Where a line in the records below includes "function", pull that line out.

(Items listed in a dataset)
+++++

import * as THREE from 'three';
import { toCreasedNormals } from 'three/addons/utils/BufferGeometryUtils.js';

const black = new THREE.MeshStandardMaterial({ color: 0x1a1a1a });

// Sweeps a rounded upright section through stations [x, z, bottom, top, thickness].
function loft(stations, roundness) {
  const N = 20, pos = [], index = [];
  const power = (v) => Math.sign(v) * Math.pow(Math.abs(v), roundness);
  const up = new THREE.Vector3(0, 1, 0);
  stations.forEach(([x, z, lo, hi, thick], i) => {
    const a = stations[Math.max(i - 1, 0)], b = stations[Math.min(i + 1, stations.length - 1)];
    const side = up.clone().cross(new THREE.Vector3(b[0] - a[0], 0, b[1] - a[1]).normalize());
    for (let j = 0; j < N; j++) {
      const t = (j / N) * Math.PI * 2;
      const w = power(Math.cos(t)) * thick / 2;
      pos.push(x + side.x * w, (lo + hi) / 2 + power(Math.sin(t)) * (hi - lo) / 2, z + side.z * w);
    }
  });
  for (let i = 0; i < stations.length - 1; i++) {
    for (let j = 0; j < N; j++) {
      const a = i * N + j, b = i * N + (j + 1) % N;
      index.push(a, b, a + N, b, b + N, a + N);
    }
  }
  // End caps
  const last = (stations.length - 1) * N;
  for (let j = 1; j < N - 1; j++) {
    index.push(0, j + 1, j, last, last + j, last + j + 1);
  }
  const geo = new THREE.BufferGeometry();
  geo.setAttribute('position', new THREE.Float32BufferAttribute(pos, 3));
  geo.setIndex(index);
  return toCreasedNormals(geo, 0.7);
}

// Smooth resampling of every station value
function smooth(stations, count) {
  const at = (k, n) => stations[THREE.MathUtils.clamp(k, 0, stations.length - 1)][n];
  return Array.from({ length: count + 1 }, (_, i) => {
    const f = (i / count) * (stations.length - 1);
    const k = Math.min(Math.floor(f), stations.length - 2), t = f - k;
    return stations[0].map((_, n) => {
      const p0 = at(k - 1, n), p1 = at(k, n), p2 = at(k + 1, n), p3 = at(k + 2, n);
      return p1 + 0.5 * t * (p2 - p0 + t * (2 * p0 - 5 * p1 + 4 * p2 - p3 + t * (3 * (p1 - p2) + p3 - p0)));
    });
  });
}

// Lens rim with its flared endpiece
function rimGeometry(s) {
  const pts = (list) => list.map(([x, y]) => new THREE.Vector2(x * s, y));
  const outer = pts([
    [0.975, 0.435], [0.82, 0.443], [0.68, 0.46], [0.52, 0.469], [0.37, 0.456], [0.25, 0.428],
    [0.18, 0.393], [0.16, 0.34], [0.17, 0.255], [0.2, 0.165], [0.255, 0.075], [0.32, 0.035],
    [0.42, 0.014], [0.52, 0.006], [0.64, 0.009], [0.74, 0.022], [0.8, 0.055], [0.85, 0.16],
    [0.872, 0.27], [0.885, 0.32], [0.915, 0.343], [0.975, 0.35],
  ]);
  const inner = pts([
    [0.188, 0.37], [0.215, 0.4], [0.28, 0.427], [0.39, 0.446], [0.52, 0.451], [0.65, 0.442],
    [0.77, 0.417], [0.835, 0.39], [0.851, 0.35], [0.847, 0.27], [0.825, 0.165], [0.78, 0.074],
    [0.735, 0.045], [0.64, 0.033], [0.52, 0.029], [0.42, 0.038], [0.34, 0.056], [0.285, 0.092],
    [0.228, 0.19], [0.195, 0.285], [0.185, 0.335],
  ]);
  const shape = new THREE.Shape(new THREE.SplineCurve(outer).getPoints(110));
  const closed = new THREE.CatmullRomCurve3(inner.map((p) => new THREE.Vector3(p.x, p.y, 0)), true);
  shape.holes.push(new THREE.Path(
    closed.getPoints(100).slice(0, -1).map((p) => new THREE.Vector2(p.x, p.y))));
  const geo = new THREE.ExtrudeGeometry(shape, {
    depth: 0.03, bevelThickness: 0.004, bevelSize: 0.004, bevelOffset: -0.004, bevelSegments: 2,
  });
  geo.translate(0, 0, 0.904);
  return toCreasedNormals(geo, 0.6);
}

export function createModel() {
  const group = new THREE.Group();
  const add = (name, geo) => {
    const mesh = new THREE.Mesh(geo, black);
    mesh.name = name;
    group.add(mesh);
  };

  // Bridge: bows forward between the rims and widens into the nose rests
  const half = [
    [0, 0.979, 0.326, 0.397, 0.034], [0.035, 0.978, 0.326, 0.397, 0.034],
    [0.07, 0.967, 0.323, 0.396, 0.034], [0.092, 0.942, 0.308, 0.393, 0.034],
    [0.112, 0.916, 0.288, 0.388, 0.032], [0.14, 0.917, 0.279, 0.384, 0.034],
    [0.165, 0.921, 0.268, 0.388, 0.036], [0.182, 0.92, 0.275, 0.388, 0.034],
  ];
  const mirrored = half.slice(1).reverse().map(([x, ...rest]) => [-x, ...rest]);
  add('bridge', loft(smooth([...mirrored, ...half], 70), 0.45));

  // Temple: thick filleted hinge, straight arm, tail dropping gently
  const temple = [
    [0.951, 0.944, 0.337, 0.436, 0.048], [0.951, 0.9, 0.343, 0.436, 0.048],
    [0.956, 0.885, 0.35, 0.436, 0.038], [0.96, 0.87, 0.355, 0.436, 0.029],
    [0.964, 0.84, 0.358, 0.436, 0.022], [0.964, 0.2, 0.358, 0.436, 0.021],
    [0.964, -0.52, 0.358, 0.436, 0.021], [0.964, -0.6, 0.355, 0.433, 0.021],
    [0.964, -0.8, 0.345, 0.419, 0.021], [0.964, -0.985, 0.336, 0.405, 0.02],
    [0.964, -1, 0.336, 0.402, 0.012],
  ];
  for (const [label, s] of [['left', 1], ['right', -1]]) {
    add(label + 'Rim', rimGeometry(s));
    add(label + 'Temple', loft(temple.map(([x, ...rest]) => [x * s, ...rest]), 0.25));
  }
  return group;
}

+++++

» **ANSWER FOR THIS EXERCISE**
function loft(stations, roundness) {
function smooth(stations, count) {
function rimGeometry(s) {
export function createModel() {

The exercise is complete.